With nothing left out, repeat every entry exactly.
┌──
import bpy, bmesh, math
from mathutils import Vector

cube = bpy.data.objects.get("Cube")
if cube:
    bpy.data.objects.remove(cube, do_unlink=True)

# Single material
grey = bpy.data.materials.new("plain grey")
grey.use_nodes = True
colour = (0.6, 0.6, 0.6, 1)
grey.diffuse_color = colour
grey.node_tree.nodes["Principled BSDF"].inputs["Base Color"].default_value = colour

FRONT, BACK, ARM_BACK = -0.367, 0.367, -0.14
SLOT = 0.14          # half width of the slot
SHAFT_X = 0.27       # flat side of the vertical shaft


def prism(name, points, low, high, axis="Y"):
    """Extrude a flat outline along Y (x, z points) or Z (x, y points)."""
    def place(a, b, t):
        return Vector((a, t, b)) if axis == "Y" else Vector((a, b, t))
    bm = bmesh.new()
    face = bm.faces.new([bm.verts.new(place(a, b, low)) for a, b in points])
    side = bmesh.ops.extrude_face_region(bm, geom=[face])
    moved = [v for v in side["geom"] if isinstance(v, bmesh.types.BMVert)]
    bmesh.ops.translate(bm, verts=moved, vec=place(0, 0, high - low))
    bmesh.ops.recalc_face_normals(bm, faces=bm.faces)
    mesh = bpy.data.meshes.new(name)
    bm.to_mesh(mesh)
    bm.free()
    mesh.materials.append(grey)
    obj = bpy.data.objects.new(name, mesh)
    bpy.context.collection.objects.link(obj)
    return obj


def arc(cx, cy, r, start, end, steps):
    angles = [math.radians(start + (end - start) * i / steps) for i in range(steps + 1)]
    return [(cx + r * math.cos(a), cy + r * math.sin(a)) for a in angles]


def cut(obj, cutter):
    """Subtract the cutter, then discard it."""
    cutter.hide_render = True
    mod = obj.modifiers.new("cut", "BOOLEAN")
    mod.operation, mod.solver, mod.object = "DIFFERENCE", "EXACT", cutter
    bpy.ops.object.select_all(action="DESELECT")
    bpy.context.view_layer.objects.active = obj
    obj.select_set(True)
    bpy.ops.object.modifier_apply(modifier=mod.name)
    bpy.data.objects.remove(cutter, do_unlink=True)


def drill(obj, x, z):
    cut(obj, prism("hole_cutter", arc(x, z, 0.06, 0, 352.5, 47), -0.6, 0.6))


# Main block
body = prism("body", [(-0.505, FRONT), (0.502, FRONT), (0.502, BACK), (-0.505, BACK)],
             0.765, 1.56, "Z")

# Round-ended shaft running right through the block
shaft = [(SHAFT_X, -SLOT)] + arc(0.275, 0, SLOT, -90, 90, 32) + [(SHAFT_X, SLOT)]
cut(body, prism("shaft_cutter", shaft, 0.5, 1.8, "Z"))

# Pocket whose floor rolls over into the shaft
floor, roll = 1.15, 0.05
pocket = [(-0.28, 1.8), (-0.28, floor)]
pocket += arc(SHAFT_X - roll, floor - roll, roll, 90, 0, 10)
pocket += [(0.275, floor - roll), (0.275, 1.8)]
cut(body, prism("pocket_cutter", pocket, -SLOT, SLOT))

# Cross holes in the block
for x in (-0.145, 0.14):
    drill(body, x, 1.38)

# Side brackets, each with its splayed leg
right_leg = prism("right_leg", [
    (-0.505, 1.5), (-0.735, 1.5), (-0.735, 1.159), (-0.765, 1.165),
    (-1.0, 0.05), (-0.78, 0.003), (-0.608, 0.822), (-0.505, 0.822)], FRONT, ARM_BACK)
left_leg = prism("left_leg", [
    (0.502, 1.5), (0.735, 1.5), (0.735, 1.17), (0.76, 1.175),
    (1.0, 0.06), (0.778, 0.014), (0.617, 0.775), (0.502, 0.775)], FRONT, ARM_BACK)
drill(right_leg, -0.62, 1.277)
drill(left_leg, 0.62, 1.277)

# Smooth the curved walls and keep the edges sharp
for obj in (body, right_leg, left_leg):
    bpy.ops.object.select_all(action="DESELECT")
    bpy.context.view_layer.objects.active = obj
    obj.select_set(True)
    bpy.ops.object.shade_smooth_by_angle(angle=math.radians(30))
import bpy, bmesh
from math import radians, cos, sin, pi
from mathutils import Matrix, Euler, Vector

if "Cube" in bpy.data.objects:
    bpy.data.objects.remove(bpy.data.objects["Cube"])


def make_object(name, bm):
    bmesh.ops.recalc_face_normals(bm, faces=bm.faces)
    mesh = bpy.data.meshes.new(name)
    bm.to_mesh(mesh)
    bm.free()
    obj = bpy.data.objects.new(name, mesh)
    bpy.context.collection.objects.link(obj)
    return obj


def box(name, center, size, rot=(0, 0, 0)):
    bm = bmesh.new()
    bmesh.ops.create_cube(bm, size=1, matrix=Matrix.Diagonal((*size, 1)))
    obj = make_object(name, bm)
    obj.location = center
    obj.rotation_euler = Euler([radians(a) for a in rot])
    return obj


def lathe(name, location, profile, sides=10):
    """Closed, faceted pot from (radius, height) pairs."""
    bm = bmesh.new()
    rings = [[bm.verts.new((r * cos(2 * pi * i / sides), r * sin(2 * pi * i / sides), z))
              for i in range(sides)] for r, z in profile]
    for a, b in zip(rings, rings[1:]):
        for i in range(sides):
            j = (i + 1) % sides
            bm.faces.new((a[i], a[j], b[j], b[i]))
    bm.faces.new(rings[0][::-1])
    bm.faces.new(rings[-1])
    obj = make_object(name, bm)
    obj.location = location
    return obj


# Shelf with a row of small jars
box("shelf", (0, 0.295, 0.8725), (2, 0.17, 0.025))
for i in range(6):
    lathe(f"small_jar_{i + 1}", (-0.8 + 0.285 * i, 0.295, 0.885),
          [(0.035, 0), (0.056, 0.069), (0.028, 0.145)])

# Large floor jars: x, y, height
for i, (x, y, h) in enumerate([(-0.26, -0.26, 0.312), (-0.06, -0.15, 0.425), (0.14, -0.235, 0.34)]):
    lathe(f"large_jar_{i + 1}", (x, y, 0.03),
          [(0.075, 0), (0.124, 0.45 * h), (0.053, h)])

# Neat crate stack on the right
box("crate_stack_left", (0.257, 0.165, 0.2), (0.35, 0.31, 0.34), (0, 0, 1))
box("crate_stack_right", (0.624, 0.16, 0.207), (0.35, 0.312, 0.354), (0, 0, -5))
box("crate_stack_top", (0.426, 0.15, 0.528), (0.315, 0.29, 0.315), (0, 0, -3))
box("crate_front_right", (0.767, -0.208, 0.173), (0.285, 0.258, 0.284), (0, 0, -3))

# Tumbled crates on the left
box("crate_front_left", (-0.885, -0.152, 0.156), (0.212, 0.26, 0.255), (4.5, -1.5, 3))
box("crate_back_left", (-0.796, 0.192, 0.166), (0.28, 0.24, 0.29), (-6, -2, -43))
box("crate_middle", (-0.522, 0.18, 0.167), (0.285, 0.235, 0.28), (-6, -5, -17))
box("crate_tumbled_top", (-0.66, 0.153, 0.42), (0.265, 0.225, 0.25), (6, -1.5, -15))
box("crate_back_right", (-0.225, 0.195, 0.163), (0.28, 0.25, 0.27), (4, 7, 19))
└──
__EXERCISE OUTPUT__.
import bpy, bmesh, math
from mathutils import Vector

cube = bpy.data.objects.get("Cube")
if cube:
    bpy.data.objects.remove(cube, do_unlink=True)

# Single material
grey = bpy.data.materials.new("plain grey")
grey.use_nodes = True
colour = (0.6, 0.6, 0.6, 1)
grey.diffuse_color = colour
grey.node_tree.nodes["Principled BSDF"].inputs["Base Color"].default_value = colour

FRONT, BACK, ARM_BACK = -0.367, 0.367, -0.14
SLOT = 0.14          # half width of the slot
SHAFT_X = 0.27       # flat side of the vertical shaft


def prism(name, points, low, high, axis="Y"):
    """Extrude a flat outline along Y (x, z points) or Z (x, y points)."""
    def place(a, b, t):
        return Vector((a, t, b)) if axis == "Y" else Vector((a, b, t))
    bm = bmesh.new()
    face = bm.faces.new([bm.verts.new(place(a, b, low)) for a, b in points])
    side = bmesh.ops.extrude_face_region(bm, geom=[face])
    moved = [v for v in side["geom"] if isinstance(v, bmesh.types.BMVert)]
    bmesh.ops.translate(bm, verts=moved, vec=place(0, 0, high - low))
    bmesh.ops.recalc_face_normals(bm, faces=bm.faces)
    mesh = bpy.data.meshes.new(name)
    bm.to_mesh(mesh)
    bm.free()
    mesh.materials.append(grey)
    obj = bpy.data.objects.new(name, mesh)
    bpy.context.collection.objects.link(obj)
    return obj


def arc(cx, cy, r, start, end, steps):
    angles = [math.radians(start + (end - start) * i / steps) for i in range(steps + 1)]
    return [(cx + r * math.cos(a), cy + r * math.sin(a)) for a in angles]


def cut(obj, cutter):
    """Subtract the cutter, then discard it."""
    cutter.hide_render = True
    mod = obj.modifiers.new("cut", "BOOLEAN")
    mod.operation, mod.solver, mod.object = "DIFFERENCE", "EXACT", cutter
    bpy.ops.object.select_all(action="DESELECT")
    bpy.context.view_layer.objects.active = obj
    obj.select_set(True)
    bpy.ops.object.modifier_apply(modifier=mod.name)
    bpy.data.objects.remove(cutter, do_unlink=True)


def drill(obj, x, z):
    cut(obj, prism("hole_cutter", arc(x, z, 0.06, 0, 352.5, 47), -0.6, 0.6))


# Main block
body = prism("body", [(-0.505, FRONT), (0.502, FRONT), (0.502, BACK), (-0.505, BACK)],
             0.765, 1.56, "Z")

# Round-ended shaft running right through the block
shaft = [(SHAFT_X, -SLOT)] + arc(0.275, 0, SLOT, -90, 90, 32) + [(SHAFT_X, SLOT)]
cut(body, prism("shaft_cutter", shaft, 0.5, 1.8, "Z"))

# Pocket whose floor rolls over into the shaft
floor, roll = 1.15, 0.05
pocket = [(-0.28, 1.8), (-0.28, floor)]
pocket += arc(SHAFT_X - roll, floor - roll, roll, 90, 0, 10)
pocket += [(0.275, floor - roll), (0.275, 1.8)]
cut(body, prism("pocket_cutter", pocket, -SLOT, SLOT))

# Cross holes in the block
for x in (-0.145, 0.14):
    drill(body, x, 1.38)

# Side brackets, each with its splayed leg
right_leg = prism("right_leg", [
    (-0.505, 1.5), (-0.735, 1.5), (-0.735, 1.159), (-0.765, 1.165),
    (-1.0, 0.05), (-0.78, 0.003), (-0.608, 0.822), (-0.505, 0.822)], FRONT, ARM_BACK)
left_leg = prism("left_leg", [
    (0.502, 1.5), (0.735, 1.5), (0.735, 1.17), (0.76, 1.175),
    (1.0, 0.06), (0.778, 0.014), (0.617, 0.775), (0.502, 0.775)], FRONT, ARM_BACK)
drill(right_leg, -0.62, 1.277)
drill(left_leg, 0.62, 1.277)

# Smooth the curved walls and keep the edges sharp
for obj in (body, right_leg, left_leg):
    bpy.ops.object.select_all(action="DESELECT")
    bpy.context.view_layer.objects.active = obj
    obj.select_set(True)
    bpy.ops.object.shade_smooth_by_angle(angle=math.radians(30))
import bpy, bmesh
from math import radians, cos, sin, pi
from mathutils import Matrix, Euler, Vector

if "Cube" in bpy.data.objects:
    bpy.data.objects.remove(bpy.data.objects["Cube"])


def make_object(name, bm):
    bmesh.ops.recalc_face_normals(bm, faces=bm.faces)
    mesh = bpy.data.meshes.new(name)
    bm.to_mesh(mesh)
    bm.free()
    obj = bpy.data.objects.new(name, mesh)
    bpy.context.collection.objects.link(obj)
    return obj


def box(name, center, size, rot=(0, 0, 0)):
    bm = bmesh.new()
    bmesh.ops.create_cube(bm, size=1, matrix=Matrix.Diagonal((*size, 1)))
    obj = make_object(name, bm)
    obj.location = center
    obj.rotation_euler = Euler([radians(a) for a in rot])
    return obj


def lathe(name, location, profile, sides=10):
    """Closed, faceted pot from (radius, height) pairs."""
    bm = bmesh.new()
    rings = [[bm.verts.new((r * cos(2 * pi * i / sides), r * sin(2 * pi * i / sides), z))
              for i in range(sides)] for r, z in profile]
    for a, b in zip(rings, rings[1:]):
        for i in range(sides):
            j = (i + 1) % sides
            bm.faces.new((a[i], a[j], b[j], b[i]))
    bm.faces.new(rings[0][::-1])
    bm.faces.new(rings[-1])
    obj = make_object(name, bm)
    obj.location = location
    return obj


# Shelf with a row of small jars
box("shelf", (0, 0.295, 0.8725), (2, 0.17, 0.025))
for i in range(6):
    lathe(f"small_jar_{i + 1}", (-0.8 + 0.285 * i, 0.295, 0.885),
          [(0.035, 0), (0.056, 0.069), (0.028, 0.145)])

# Large floor jars: x, y, height
for i, (x, y, h) in enumerate([(-0.26, -0.26, 0.312), (-0.06, -0.15, 0.425), (0.14, -0.235, 0.34)]):
    lathe(f"large_jar_{i + 1}", (x, y, 0.03),
          [(0.075, 0), (0.124, 0.45 * h), (0.053, h)])

# Neat crate stack on the right
box("crate_stack_left", (0.257, 0.165, 0.2), (0.35, 0.31, 0.34), (0, 0, 1))
box("crate_stack_right", (0.624, 0.16, 0.207), (0.35, 0.312, 0.354), (0, 0, -5))
box("crate_stack_top", (0.426, 0.15, 0.528), (0.315, 0.29, 0.315), (0, 0, -3))
box("crate_front_right", (0.767, -0.208, 0.173), (0.285, 0.258, 0.284), (0, 0, -3))

# Tumbled crates on the left
box("crate_front_left", (-0.885, -0.152, 0.156), (0.212, 0.26, 0.255), (4.5, -1.5, 3))
box("crate_back_left", (-0.796, 0.192, 0.166), (0.28, 0.24, 0.29), (-6, -2, -43))
box("crate_middle", (-0.522, 0.18, 0.167), (0.285, 0.235, 0.28), (-6, -5, -17))
box("crate_tumbled_top", (-0.66, 0.153, 0.42), (0.265, 0.225, 0.25), (6, -1.5, -15))
box("crate_back_right", (-0.225, 0.195, 0.163), (0.28, 0.25, 0.27), (4, 7, 19))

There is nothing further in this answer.